But it was already past 1:00 in the afternoon and we had not eaten lunch. So the fun was about to begin: we’d locate a small little area with a grill and a picnic table. A couple of these were designated on the map, and we had our choice of three different sites. All overlooked the shore and were picturesque dreamscapes.
And then we opened the van doors.
Immediately, as if locusts blackening the Sun in the days of Pharoah, black flies pounced on us unlike any pouncing of any insect I have ever witnessed or experienced. It is no exaggeration to say that 30-50% of our bodies were covered in black. Screams emanated from multiple mouths – adult and child alike. The screams were short-lived, for fear that flies would engage the facial cavity.
We were bewildered and confused until logic prevailed: It has to be better down by the water.
And so, all of us went to the water. There was momentary excitement due to water and waves. Myriad stones that had been eroded over years down to marvelously flat platforms for painting beckoned. Flies were forgotten for two or three minutes.
But, like bloodhounds after a rabbit, they found us. In droves. They attacked mercilessly. Each swat that prematurely ended the life of one seemed, like Hydra, to rear the ugly head of three or four more. Soon, as a family we were swatting and yelling and running. Within 15 minutes of our arrival, it was decided by all that we could take no more.
Perhaps it was our imagination, but the prospect of our sudden departure seemed to infuriate the flies. For, as soon as it was decided to collect shoes and grab the cooler, and traverse the treacherous 45-degree angled hillside to approach our van, the fervor with which they attacked was perceived by all of us to increase fourfold.

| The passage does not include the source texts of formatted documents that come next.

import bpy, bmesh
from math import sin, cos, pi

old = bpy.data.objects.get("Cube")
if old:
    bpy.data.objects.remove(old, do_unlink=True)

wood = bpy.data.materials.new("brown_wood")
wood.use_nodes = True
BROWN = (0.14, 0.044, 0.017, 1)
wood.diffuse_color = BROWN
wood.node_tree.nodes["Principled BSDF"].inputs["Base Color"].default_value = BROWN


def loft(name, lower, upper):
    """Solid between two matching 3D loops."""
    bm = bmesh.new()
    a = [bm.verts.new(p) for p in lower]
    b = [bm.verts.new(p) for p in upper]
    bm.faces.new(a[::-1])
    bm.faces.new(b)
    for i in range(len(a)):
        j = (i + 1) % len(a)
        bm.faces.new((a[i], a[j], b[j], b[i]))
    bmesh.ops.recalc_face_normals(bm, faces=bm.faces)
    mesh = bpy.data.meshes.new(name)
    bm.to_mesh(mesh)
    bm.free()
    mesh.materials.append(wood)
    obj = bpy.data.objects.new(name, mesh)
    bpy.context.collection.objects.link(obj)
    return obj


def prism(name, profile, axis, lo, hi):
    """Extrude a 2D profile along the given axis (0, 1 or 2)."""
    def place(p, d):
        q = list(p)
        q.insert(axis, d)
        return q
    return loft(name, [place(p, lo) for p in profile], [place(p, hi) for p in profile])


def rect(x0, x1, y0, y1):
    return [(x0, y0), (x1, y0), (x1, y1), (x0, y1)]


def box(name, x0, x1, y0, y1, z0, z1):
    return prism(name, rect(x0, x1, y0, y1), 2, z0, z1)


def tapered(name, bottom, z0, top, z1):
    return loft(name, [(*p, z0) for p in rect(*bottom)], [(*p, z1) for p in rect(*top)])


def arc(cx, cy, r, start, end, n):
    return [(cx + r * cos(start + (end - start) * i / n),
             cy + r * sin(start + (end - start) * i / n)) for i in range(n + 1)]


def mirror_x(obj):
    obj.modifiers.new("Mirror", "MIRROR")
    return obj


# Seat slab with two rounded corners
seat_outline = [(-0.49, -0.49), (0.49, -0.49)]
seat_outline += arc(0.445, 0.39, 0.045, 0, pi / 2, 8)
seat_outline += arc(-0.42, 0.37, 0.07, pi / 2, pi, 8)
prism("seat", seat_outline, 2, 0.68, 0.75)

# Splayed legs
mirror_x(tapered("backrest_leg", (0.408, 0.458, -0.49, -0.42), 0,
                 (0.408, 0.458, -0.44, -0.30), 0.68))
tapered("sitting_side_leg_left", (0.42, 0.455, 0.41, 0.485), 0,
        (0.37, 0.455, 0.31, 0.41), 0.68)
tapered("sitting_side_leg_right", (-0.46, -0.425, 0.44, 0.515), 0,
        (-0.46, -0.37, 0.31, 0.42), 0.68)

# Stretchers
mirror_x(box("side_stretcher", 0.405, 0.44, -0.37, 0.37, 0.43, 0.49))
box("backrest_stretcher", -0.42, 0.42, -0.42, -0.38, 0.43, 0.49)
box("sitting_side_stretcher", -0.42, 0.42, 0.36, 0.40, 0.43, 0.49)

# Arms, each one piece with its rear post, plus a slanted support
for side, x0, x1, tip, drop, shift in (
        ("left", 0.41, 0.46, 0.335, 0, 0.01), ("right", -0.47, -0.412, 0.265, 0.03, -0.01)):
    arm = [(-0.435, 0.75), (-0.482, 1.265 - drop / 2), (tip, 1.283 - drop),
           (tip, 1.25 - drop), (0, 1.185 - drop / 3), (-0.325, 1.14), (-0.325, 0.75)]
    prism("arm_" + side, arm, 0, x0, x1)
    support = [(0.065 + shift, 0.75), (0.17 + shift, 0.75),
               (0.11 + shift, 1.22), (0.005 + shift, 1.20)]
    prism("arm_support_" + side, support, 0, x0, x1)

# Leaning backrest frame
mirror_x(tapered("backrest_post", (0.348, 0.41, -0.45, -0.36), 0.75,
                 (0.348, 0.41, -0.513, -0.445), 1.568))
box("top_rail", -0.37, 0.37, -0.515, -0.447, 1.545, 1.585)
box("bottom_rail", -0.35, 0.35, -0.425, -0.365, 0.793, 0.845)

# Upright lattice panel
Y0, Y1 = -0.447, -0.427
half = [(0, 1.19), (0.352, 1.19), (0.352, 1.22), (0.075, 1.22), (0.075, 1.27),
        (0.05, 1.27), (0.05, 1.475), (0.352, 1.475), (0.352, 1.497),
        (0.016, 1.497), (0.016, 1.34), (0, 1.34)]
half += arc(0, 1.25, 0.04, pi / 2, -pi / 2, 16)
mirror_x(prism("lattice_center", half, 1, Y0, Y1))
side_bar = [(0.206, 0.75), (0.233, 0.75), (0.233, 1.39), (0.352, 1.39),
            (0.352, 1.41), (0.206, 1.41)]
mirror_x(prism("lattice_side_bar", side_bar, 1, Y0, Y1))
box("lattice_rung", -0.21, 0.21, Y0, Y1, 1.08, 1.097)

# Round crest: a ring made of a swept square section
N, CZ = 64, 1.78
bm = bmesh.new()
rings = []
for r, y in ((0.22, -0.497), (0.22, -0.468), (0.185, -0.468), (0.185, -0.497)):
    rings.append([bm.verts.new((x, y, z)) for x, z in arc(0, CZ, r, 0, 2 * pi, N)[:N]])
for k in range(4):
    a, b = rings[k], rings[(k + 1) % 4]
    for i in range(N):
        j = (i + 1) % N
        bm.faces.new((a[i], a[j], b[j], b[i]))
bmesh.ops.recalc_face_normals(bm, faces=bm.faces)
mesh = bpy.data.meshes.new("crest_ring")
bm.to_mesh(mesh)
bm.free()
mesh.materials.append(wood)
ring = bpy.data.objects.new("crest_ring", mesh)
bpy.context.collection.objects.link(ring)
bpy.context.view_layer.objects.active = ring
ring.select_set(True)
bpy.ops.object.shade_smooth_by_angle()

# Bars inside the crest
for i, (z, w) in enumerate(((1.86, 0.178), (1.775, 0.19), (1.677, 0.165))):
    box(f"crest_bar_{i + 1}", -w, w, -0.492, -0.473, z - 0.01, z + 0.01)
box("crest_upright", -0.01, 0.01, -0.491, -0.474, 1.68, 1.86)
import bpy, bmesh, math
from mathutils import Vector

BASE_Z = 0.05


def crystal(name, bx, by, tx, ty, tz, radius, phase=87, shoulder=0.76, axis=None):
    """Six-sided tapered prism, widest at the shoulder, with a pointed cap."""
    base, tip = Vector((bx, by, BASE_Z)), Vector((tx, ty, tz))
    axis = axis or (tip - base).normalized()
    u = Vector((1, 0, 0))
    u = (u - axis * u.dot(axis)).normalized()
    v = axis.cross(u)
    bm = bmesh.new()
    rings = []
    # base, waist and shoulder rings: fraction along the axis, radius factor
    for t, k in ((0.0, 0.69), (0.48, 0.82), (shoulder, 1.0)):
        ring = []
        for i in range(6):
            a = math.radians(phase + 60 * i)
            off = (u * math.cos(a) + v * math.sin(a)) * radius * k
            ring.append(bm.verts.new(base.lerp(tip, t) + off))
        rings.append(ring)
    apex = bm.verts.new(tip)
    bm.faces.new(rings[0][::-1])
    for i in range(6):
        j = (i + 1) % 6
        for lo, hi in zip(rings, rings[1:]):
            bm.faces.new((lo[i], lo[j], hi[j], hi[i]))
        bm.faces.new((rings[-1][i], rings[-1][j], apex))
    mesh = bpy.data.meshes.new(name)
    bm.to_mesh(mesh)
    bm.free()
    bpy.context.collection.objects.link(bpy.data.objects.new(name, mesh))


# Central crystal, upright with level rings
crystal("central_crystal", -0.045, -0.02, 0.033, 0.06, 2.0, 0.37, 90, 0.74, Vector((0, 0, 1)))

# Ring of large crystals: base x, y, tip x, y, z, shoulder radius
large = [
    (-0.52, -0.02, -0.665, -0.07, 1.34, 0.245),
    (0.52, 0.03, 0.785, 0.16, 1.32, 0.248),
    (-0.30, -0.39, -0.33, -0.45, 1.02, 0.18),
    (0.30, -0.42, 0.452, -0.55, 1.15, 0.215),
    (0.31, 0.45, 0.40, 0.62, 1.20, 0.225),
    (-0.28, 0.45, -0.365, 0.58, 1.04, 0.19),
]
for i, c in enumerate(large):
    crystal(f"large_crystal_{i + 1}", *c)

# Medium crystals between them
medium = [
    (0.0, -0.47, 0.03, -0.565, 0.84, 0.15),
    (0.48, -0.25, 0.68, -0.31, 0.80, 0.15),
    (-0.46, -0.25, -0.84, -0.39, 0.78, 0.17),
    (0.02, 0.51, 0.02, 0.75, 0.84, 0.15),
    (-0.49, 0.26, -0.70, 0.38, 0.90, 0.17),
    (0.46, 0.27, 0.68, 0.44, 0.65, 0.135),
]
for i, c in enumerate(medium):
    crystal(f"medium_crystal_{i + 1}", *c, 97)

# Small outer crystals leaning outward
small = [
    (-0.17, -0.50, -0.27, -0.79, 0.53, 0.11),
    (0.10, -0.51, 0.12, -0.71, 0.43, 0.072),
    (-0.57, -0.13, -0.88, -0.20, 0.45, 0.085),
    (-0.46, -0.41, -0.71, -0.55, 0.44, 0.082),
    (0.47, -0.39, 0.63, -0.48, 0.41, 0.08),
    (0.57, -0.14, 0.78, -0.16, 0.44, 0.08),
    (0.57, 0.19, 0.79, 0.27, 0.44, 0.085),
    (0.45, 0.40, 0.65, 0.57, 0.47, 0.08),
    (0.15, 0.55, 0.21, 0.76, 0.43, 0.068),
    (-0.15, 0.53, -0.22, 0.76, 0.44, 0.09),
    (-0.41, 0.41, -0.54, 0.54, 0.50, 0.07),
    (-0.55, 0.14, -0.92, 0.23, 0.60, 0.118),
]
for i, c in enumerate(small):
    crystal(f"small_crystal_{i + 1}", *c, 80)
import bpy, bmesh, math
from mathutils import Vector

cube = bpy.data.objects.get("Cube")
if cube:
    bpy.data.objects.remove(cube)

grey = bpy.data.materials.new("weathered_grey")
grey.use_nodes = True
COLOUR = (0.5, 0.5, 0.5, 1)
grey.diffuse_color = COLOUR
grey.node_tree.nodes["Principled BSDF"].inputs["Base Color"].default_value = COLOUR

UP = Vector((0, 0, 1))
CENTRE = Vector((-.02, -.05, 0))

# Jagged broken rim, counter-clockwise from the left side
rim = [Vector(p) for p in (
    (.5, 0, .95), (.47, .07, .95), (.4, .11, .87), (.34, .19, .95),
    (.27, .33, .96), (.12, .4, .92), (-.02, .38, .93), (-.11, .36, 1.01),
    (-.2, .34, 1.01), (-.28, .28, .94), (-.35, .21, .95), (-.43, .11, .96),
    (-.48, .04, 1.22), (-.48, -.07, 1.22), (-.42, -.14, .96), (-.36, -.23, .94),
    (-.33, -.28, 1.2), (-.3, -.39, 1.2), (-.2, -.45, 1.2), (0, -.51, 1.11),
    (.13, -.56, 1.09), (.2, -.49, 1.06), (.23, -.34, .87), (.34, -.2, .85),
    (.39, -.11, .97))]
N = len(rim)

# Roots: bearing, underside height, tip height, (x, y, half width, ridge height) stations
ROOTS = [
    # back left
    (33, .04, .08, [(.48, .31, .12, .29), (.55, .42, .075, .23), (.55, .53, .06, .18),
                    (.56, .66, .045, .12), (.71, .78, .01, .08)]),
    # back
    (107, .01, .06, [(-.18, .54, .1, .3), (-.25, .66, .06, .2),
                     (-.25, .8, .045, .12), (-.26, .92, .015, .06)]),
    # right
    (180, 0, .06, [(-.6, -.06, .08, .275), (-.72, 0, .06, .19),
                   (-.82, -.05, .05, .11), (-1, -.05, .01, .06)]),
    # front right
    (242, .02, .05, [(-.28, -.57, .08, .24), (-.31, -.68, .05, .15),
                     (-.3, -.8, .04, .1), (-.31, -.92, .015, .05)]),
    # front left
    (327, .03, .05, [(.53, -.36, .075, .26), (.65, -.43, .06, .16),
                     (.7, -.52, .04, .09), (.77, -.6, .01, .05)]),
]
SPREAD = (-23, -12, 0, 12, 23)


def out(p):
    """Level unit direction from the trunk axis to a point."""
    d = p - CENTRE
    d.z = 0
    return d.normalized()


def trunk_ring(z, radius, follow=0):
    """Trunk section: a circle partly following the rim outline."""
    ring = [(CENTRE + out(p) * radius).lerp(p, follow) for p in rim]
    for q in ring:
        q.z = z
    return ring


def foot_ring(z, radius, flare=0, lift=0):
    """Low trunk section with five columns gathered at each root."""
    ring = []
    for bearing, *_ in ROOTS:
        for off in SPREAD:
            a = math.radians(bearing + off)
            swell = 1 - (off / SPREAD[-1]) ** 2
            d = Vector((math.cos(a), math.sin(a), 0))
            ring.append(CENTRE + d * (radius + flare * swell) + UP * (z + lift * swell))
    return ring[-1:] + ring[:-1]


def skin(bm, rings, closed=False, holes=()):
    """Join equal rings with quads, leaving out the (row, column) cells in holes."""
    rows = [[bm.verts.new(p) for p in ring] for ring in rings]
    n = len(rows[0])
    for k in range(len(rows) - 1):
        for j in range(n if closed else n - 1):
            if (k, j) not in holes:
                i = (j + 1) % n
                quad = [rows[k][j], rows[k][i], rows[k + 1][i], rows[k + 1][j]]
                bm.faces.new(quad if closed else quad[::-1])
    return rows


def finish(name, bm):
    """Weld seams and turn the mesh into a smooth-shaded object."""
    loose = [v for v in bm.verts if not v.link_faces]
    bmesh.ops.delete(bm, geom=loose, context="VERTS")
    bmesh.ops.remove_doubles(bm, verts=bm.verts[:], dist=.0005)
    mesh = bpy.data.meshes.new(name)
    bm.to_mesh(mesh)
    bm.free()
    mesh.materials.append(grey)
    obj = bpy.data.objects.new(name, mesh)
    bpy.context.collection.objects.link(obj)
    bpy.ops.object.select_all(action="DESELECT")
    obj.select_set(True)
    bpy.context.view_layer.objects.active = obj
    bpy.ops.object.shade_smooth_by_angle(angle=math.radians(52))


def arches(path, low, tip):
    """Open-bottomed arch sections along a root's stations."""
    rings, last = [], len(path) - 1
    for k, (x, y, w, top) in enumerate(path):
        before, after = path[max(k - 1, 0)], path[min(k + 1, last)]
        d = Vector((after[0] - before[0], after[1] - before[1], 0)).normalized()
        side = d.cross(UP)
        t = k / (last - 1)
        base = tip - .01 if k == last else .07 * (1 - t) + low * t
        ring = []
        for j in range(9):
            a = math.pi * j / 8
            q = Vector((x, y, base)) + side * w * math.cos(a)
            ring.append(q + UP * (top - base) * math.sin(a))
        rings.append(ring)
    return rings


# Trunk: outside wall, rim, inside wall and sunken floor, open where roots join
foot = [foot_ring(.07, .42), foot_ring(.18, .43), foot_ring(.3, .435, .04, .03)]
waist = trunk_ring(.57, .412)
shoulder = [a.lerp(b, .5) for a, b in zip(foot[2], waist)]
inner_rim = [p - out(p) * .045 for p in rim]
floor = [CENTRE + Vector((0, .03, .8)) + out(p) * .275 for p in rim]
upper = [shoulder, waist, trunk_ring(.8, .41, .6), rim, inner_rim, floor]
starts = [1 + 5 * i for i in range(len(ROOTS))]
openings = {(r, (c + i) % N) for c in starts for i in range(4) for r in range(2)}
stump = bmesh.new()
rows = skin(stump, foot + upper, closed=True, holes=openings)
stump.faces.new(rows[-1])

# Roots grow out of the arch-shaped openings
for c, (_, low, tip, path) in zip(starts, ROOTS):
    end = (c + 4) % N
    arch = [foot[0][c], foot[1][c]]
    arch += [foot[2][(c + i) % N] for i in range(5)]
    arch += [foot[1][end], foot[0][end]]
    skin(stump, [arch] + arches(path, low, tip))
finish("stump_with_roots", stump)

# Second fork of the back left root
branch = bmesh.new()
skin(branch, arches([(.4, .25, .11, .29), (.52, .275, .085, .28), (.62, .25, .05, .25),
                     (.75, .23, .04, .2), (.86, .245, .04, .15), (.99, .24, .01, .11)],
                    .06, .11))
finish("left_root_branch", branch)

My second eldest son proved his genius by reaching the van, opening the door, and then turning around and swatting flies while leaving the door open. My oldest son proved his maturity by melting down into a 2-year-old’s frame of mind by standing there crying about the flies, while doing absolutely nothing. Chaos ensued. I, the parent, whose idea this all was, became relegated to the – in retrospect, unfortunate and embarrassing – role of screaming and angry parent. “Close that door! What are you doing! You… stop crying. They’re driving us all crazy, so deal with it! Hurry up! Where are your shoes???!!!! You left them down there? #@%^$^&! Now I have to go get them! Thanks a lot for being responsible!!!”
To think, an hour and a half before I was saying: Now, have a good attitude. You’ll really enjoy this!
Before the kids were even buckled in, we were moving. We quickly loaded the cooler back in. It was like the army trying to get out of Hanoi.
We rolled the windows down to try and encourage the 35,000 flies now in our van to leave. But all this did was send them to the back window. So, we stopped in the middle of the road, ran back, and opened the doors (after clearing away the flies clinging to the back of the van). This got rid of about 20,000 of them. The rest we just swatted and pushed out the windows the rest of the ride home.
So, this is almost the end of our harrowing little tale. But we gave the benefit of the doubt that the rest of the area wasn’t like this. So, we stopped and talked to the woman who would otherwise be collecting our money for a day pass into the park area and asked if the flies were this bad everywhere. She, quite nonchalantly, replied “Oh, yeah.” We further questioned if this was unusual, or it was just a peak time for the flies. “Oh, no. It’s pretty much like this all summer long. That’s just the way it is up here.”
Our response: “We’ll pass on the day pass.”
So, we turned around, still not having eaten lunch, and headed back home. We did stop at a park inland next to Lake Gogebic and grilled our hot dogs and steaks. There were no flies because the winds were 40 MPH the entire time.
One of those days.